Is Getting A Tax Refund Worth It?

Tax time is coming, and if you haven’t done your taxes yet — you definitely…

Tax time is coming, and if you haven’t done your taxes yet — you definitely need to get on the ball! Some people tend to wait until the last minute, even if they know that they’re getting a refund. A refund is simply an overpayment from the IRS, and that ultimately means that you simply paid too much into the system. Do you really want to give the IRS an interest-free loan? They’re not your friend, so there’s no need to be friendly to them. On the other hand, there’s no need to act like you’re an enemy — the IRS has a way of dealing with enemies, and it’s not fun.

You just need to think about how you will handle your taxes. There is a debate going on right now in the finance world that simply boils down to one question: is getting a tax refund worth it? These days, many people are weighing in on both sides. Here’s what you need to know.

The people who say that you should get a tax refund are primarily looking at all of the things that you will be able to do with the money. Generally speaking, this is usually the time of year where people buy a lot of impulse and luxury times with their tax refund. If you’ve been dying to buy a new car, you will have to use your tax refund as a down payment — or if it’s large enough, the whole thing to buy the car. Some people decide that they’re ready to move, and hence go ahead and move with their new tax refund.

Tax Refund

The problem with all of this is that it’s focused on things in the short term. Impulse and luxury times won’t always be long term items, and that means that another year will pass and there will be other things that catch your interest. If you only think about what you can out of the deal, you will not be growing your financial future properly. It’s a lot smarter and easier to think about your financial goals, and then take most of the tax refund and put it towards those goals. This can mean anything from the retirement account all the way up to making a charitable donation. Either way, these events will help you during tax time.

Now, you do have the other side that believes a tax refund is grossly unnecessary. It’s better to take that money and put it towards next year’s actual taxes — that will take the sting out of them. After all, you’ve gone 12 months without the money, so it’s not like you need the money in order to maintain your status of living.

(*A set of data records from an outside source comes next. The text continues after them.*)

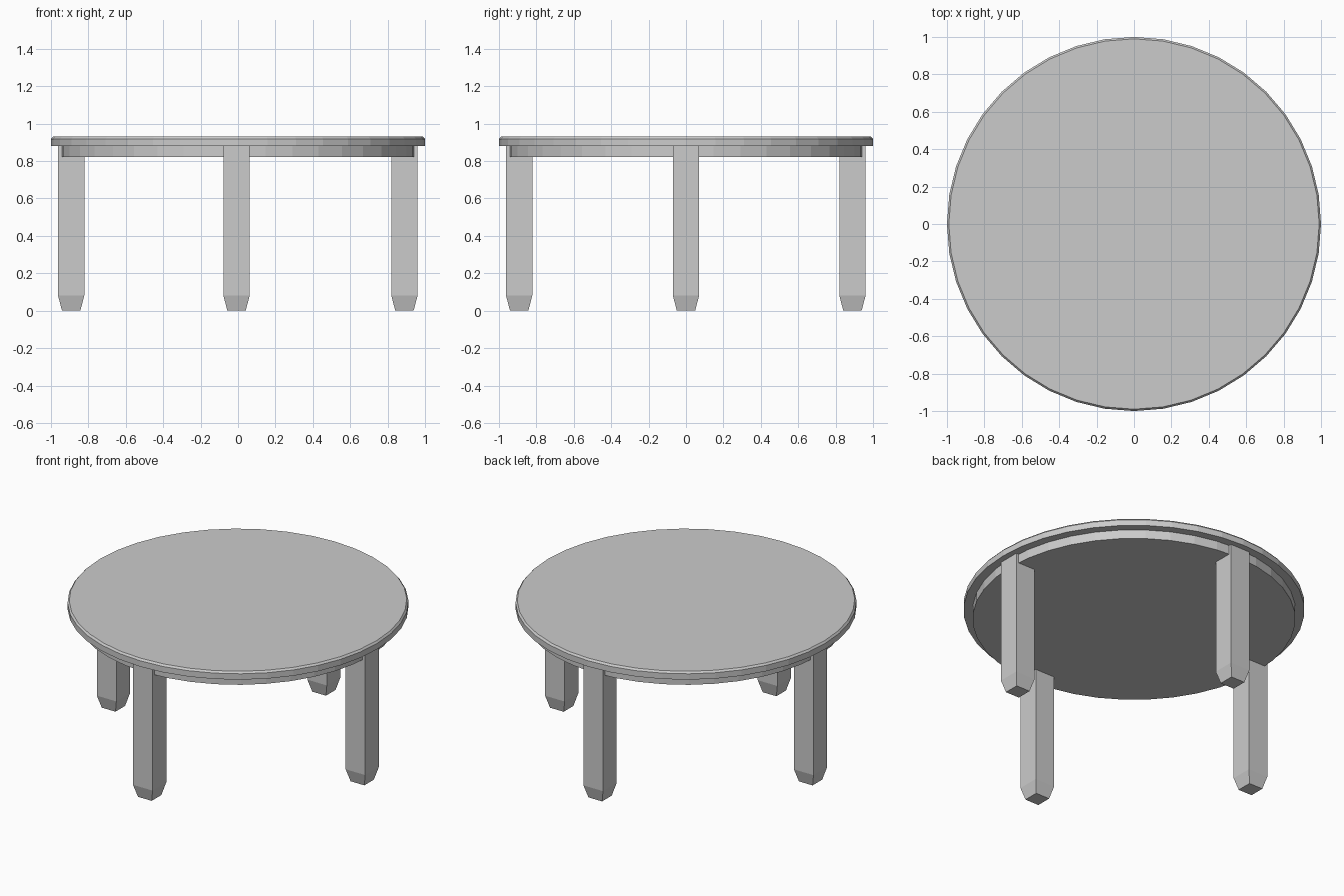
import bpy
import bmesh
from math import sin, cos, pi

if "Cube" in bpy.data.objects:
    bpy.data.objects.remove(bpy.data.objects["Cube"])


def loft(name, rings):
    """Skin a closed solid through a stack of horizontal rings."""
    bm = bmesh.new()
    loops = [[bm.verts.new(p) for p in ring] for ring in rings]
    n = len(loops[0])
    for low, high in zip(loops, loops[1:]):
        for i in range(n):
            j = (i + 1) % n
            bm.faces.new((low[i], low[j], high[j], high[i]))
    bm.faces.new(loops[0][::-1])
    bm.faces.new(loops[-1])
    mesh = bpy.data.meshes.new(name)
    bm.to_mesh(mesh)
    bm.free()
    obj = bpy.data.objects.new(name, mesh)
    bpy.context.collection.objects.link(obj)
    return obj


def circle(r, z, sides=40):
    return [(r * cos(2 * pi * i / sides), r * sin(2 * pi * i / sides), z)
            for i in range(sides)]


def square(cx, cy, h, z):
    return [(cx + sx * h, cy + sy * h, z)
            for sx, sy in ((-1, -1), (1, -1), (1, 1), (-1, 1))]


# Round top with a small chamfer on its upper edge
loft("table_top", [circle(1.0, 0.88), circle(1.0, 0.918), circle(0.99, 0.93)])

# Solid round apron under the top
loft("apron", [circle(0.947, 0.822), circle(0.947, 0.88)])

# Four square legs with tapered feet
legs = {"front_leg": (-0.008, -0.892), "back_leg": (-0.008, 0.89),
        "left_leg": (-0.892, 0.0), "right_leg": (0.89, 0.0)}
for name, (x, y) in legs.items():
    loft(name, [square(x, y, 0.049, 0.0), square(x, y, 0.07, 0.08),
                square(x, y, 0.07, 0.88)])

However, people counter these points by saying that for a lot of middle-to-low income families, that tax refund is a time where things get better. Food and other day to day expenses can be bought in larger quantities, which means that the family can stretch things out during more lean and harsh times. It’s just a matter of looking where your family is and devising a way to get things back on track in a way that doesn’t have anyone feeling deprived.

When you feel like you can’t spend money, you tend to go overboard when you finally get money. If you stop and think about the real things that you and your family want, you might be able to find a compromise. You can always say that you will do a 60/40 split of your tax refund, or you will just use the tax refund for the bills.

Paying down credit card debt is a great way to really get the most out of your tax refund, but this isn’t something that a lot of people think about. If you really want a high return on your money, paying down your debt really is the best way to go.

Overall, there are a lot of arguments on both sides of the coin. We think that a tax refund is definitely worth it if and only if you already have a plan in place to use the money. After you file your taxes, you generally have to wait about 2-3 weeks to receive your refund via direct deposit — why not use that time to really sit down and think about your wants, needs, dreams, and goals? You’ll be glad that you did!